◆ **Directions**
Output exactly the lines below, starting with the line that has "return new THREE.ShapeGeometry(new" and going on through the line that has "for the cockpit", both included, and no other lines.
══ Data for review ══
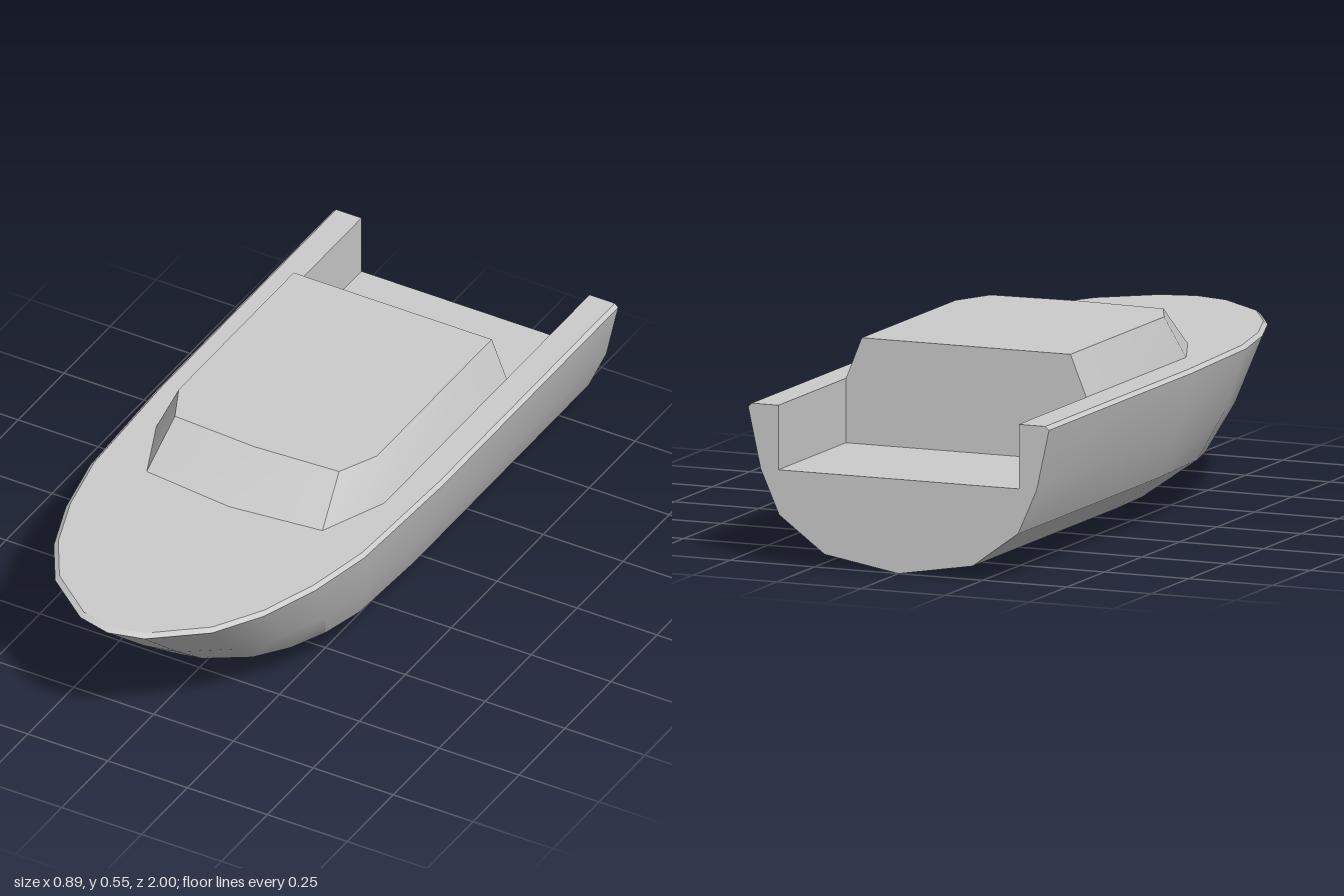
import * as THREE from 'three';
import { toCreasedNormals } from 'three/addons/utils/BufferGeometryUtils.js';

const STERN = -1, DECK_Y = 0.438, FLOOR_Y = 0.26;
const WELL_X = 0.357, WELL_Z = -0.55, BEAM = 0.447;

// Half outline of the sheer in plan, stern to bow: [x, z]
const PLAN = [[BEAM, STERN], [BEAM, -0.5], [BEAM, -0.05], [0.43, 0.35], [0.39, 0.55],
  [0.33, 0.72], [0.245, 0.86], [0.1, 0.975], [0, 1]];

// Hull waterlines, keel to sheer: [y, half width, bow z]
const LEVELS = [[0, 0, 0.27], [0.037, 0.22, 0.43], [0.136, 0.355, 0.64],
  [0.26, 0.41, 0.8], [0.428, BEAM, 1]];
const RIM = [DECK_Y, 0.436, 0.985];

// Mirrors a half outline that ends on the centre line
function mirror(half) {
  return [...half, ...half.slice(0, -1).reverse().map(([x, z]) => [-x, z])];
}

function ring([y, width, bow]) {
  return mirror(PLAN.map(([x, z]) => [x * width / BEAM, z > 0 ? z * bow : z]))
    .map(([x, z]) => [x, y, z]);
}

// Skins a stack of open rings, lowest first
function skin(rings) {
  const n = rings[0].length, index = [];
  for (let i = 0; i < rings.length - 1; i++) {
    for (let j = 0; j < n - 1; j++) {
      const a = i * n + j, b = a + n;
      index.push(a, b, a + 1, b, b + 1, a + 1);
    }
  }
  const g = new THREE.BufferGeometry();
  g.setAttribute('position', new THREE.Float32BufferAttribute(rings.flat(2), 3));
  g.setIndex(index);
  return toCreasedNormals(g, THREE.MathUtils.degToRad(25));
}

function face(points) {
  return new THREE.ShapeGeometry(new THREE.Shape(points.map(([x, y]) => new THREE.Vector2(x, y))));
}

// Horizontal face from plan points [x, z]
function level(points, y) {
  return face(points.map(([x, z]) => [x, -z])).rotateX(-Math.PI / 2).translate(0, y, 0);
}

// Upright face looking aft
function aft(points, z) {
  return face(points).rotateY(Math.PI).translate(0, 0, z);
}

export function createModel() {
  const model = new THREE.Group();
  const material = new THREE.MeshStandardMaterial({ color: 0xcccccc, side: THREE.DoubleSide });
  const add = (name, geometry) => {
    const mesh = new THREE.Mesh(geometry, material);
    mesh.name = name;
    model.add(mesh);
    return mesh;
  };

  // Hull and bevelled rim
  add('hull', skin(LEVELS.map(ring)));
  add('rim', skin([ring(LEVELS[4]), ring(RIM)]));

  // Deck, open at the stern for the cockpit
  const well = [[-WELL_X, STERN], [-WELL_X, WELL_Z], [WELL_X, WELL_Z], [WELL_X, STERN]];
  add('deck', level([...ring(RIM).map(([x, , z]) => [x, z]), ...well], DECK_Y));

  // Transom with the cockpit notch
  const side = [...LEVELS, RIM].map(([y, x]) => [x, y]);
  add('transom', aft([
    ...side, [WELL_X, DECK_Y], [WELL_X, FLOOR_Y], [-WELL_X, FLOOR_Y], [-WELL_X, DECK_Y],
    ...side.slice(1).reverse().map(([x, y]) => [-x, y]),
  ], STERN));

  // Cockpit floor and side walls
  add('cockpitFloor', level(well, FLOOR_Y));
  for (const s of [1, -1]) {
    const wall = new THREE.PlaneGeometry(WELL_Z - STERN, DECK_Y - FLOOR_Y);
    wall.rotateY(-s * Math.PI / 2);
    wall.translate(s * WELL_X, (DECK_Y + FLOOR_Y) / 2, (STERN + WELL_Z) / 2);
    add(s > 0 ? 'leftCockpitWall' : 'rightCockpitWall', wall);
  }

  // Cabin with sloping sides and windscreen
  const roofY = 0.553;
  const base = mirror([[WELL_X, WELL_Z], [WELL_X, 0.115], [0.275, 0.31], [0, 0.34]]);
  const roof = mirror([[0.31, WELL_Z], [0.31, 0.075], [0.257, 0.188], [0, 0.203]]);
  const raise = (pts, y) => pts.map(([x, z]) => [x, y, z]);
  add('cabinSides', skin([raise(base, DECK_Y), raise(roof, roofY)]));
  add('cabinRoof', level(roof, roofY));
  add('cabinBack', aft([[WELL_X, FLOOR_Y], [WELL_X, DECK_Y], [0.31, roofY],
    [-0.31, roofY], [-WELL_X, DECK_Y], [-WELL_X, FLOOR_Y]], WELL_Z));

  return model;
}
═══
◆ **Problem solution**
  return new THREE.ShapeGeometry(new THREE.Shape(points.map(([x, y]) => new THREE.Vector2(x, y))));
}

// Horizontal face from plan points [x, z]
function level(points, y) {
  return face(points.map(([x, z]) => [x, -z])).rotateX(-Math.PI / 2).translate(0, y, 0);
}

// Upright face looking aft
function aft(points, z) {
  return face(points).rotateY(Math.PI).translate(0, 0, z);
}

export function createModel() {
  const model = new THREE.Group();
  const material = new THREE.MeshStandardMaterial({ color: 0xcccccc, side: THREE.DoubleSide });
  const add = (name, geometry) => {
    const mesh = new THREE.Mesh(geometry, material);
    mesh.name = name;
    model.add(mesh);
    return mesh;
  };

  // Hull and bevelled rim
  add('hull', skin(LEVELS.map(ring)));
  add('rim', skin([ring(LEVELS[4]), ring(RIM)]));

  // Deck, open at the stern for the cockpit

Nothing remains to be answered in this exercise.